• ACTION ITEM
Track down each line below containing the string "high" and copy it.

• RECORDS SHOWN
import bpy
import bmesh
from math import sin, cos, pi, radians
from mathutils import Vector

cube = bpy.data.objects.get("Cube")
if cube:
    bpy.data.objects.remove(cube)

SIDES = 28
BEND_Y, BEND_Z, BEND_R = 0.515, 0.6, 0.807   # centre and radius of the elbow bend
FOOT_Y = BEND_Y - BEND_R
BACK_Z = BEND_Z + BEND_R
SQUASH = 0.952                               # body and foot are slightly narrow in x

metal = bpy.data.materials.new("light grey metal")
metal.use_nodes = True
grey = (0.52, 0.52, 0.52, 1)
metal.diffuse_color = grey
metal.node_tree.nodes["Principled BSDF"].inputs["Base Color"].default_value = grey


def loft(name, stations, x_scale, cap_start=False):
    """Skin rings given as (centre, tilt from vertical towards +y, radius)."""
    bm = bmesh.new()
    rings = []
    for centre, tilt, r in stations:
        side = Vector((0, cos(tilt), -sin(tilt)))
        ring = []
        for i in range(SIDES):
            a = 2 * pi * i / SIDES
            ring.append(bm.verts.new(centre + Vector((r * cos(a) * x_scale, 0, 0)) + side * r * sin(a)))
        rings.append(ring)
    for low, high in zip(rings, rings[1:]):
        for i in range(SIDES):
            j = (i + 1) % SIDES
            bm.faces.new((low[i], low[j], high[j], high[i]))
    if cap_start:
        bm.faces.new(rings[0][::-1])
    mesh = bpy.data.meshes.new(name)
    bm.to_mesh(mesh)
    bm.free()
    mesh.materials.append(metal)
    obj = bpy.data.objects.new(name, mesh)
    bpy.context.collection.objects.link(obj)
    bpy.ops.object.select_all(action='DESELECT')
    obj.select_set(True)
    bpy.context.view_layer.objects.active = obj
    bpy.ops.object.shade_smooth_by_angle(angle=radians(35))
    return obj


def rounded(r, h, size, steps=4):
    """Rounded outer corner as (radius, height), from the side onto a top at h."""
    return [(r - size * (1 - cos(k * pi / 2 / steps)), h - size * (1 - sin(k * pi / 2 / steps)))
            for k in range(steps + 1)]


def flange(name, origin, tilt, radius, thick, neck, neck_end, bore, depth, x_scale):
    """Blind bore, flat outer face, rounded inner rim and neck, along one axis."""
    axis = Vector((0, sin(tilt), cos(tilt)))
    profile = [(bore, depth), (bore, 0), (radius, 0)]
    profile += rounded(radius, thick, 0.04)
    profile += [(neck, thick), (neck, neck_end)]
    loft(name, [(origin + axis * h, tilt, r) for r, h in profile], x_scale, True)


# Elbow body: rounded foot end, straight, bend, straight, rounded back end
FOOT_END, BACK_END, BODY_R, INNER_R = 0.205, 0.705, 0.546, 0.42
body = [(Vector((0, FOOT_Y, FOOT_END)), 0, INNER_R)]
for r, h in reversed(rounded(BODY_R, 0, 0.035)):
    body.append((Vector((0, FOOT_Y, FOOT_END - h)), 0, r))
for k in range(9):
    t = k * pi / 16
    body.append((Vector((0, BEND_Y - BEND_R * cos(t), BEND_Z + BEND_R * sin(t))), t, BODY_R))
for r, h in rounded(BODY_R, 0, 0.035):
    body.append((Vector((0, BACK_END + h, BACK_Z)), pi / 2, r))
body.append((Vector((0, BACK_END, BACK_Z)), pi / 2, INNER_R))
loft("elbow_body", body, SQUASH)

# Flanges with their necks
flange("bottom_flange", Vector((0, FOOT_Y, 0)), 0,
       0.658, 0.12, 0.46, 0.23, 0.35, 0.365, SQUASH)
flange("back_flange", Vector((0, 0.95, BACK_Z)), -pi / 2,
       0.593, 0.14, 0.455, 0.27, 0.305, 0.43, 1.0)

• RESPONSE BOX
    for low, high in zip(rings, rings[1:]):
            bm.faces.new((low[i], low[j], high[j], high[i]))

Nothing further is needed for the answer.